My name was Salmon, like the fish, first name, Susie. I was fourteen when I was murdered on December 6, 1973. My murderer was a man from our neighborhood. My mother liked his border flowers, and my father talked to him once about fertilizer’
From heaven, Susie watches. She sees her happy suburban family implode after her death, as each member tries to come to terms with the terrible loss. Over the years, her friends and siblings grow up, fall in love, do all the things she never had the chance to do herself. But life is not quite finished with Susie yet.
The Lovely Bones is a luminous and astonishing novel about life and death, forgiveness and vengeance, memory and forgetting. It is, above all, a novel which finds light in the darkest of places, and shows how even when that light seems to be utterly extinguished, it is still there, waiting to be rekindled.
Susie was your average 14 year old girl until the day she was murdered. Which is where this book begins. Susie watches from her heaven as her family grieves her and their life slowly crumbles down around them.
When Alice Sebold, the author of The Lovely Bones, was 18 years old and a freshman at Syracuse, she was attacked, beaten and brutally raped in a tunnel. I can only assume that this led to The Lovely Bones. This story is the what if of hers. What if she hadn’t lived.
I did like this book, not as much as I though I would but it was also very different than I thought it would be. It was a very gripping story. Sometimes it was heartbreaking and you couldn’t help but feel that you had lost a part of your family.
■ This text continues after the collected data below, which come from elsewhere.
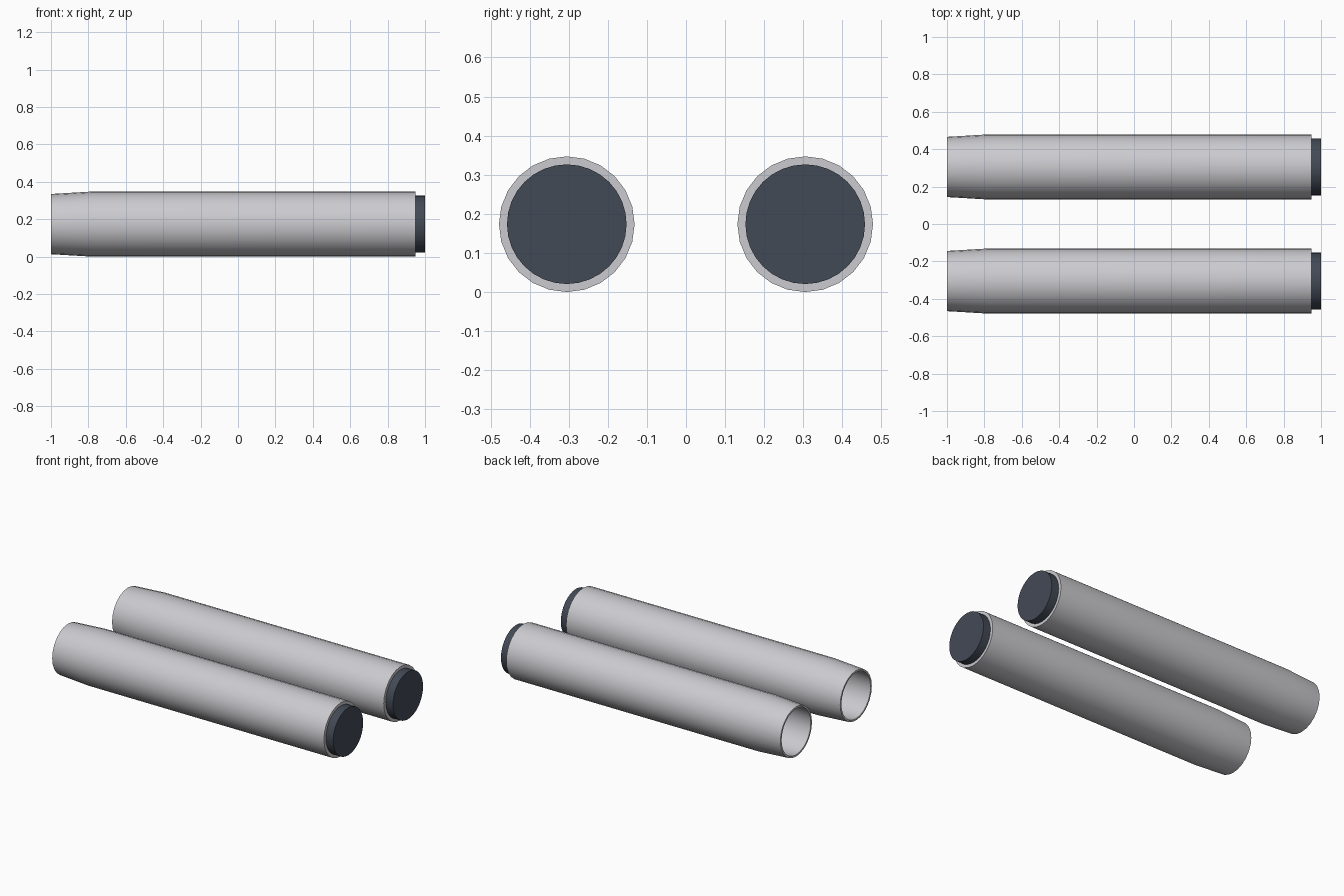
import bpy, bmesh, math
from mathutils import Matrix, Vector

cube = bpy.data.objects.get("Cube")
if cube:
    bpy.data.objects.remove(cube)

RADIUS = 0.1735
SPACING = 0.305


def material(name, rgb):
    mat = bpy.data.materials.new(name)
    mat.use_nodes = True
    mat.diffuse_color = (*rgb, 1)
    mat.node_tree.nodes["Principled BSDF"].inputs["Base Color"].default_value = (*rgb, 1)
    return mat


def lathe(name, profile, sides, y, mat, closed=False):
    """Spin an (x, radius) profile round the x axis."""
    bm = bmesh.new()
    verts = [bm.verts.new((x, 0, r)) for x, r in profile]
    pairs = list(zip(verts, verts[1:]))
    if closed:
        pairs.append((verts[-1], verts[0]))
    edges = [bm.edges.new(p) for p in pairs]
    bmesh.ops.spin(bm, geom=verts + edges, axis=Vector((1, 0, 0)), cent=Vector(),
                   angle=math.tau, steps=sides, use_duplicate=False)
    bmesh.ops.remove_doubles(bm, verts=bm.verts, dist=0.0005)
    # Fill open end discs
    rims = [e for e in bm.edges if e.is_boundary]
    if rims:
        bmesh.ops.holes_fill(bm, edges=rims, sides=0)
    bmesh.ops.recalc_face_normals(bm, faces=bm.faces)
    bmesh.ops.transform(bm, matrix=Matrix.Translation((0, y, RADIUS)), verts=bm.verts)
    mesh = bpy.data.meshes.new(name)
    bm.to_mesh(mesh)
    bm.free()
    mesh.materials.append(mat)
    obj = bpy.data.objects.new(name, mesh)
    bpy.context.collection.objects.link(obj)
    bpy.ops.object.select_all(action='DESELECT')
    obj.select_set(True)
    bpy.context.view_layer.objects.active = obj
    bpy.ops.object.shade_smooth_by_angle(angle=math.radians(30))
    return obj


metal = material("light grey metal", (0.60, 0.60, 0.63))
dark = material("dark slate", (0.055, 0.068, 0.092))

# Hollow tube, tapered towards its open end
tube = [(-1, 0.161), (-0.79, RADIUS), (0.948, RADIUS),
        (0.948, 0.149), (-0.79, 0.155), (-1, 0.149)]
# Plug closing the other end
plug = [(0.92, 0.153), (1, 0.153)]

for side, y in (("front", -SPACING), ("back", SPACING)):
    lathe(side + "_tube", tube, 24, y, metal, closed=True)
    lathe(side + "_end_plug", plug, 32, y, dark)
Other times it was heartwarming. A community coming together over a loss of a child. I was very impressed with Sebold’s ability to write about heaven and still leave it totally nonreligious.
3 1/2 Stars.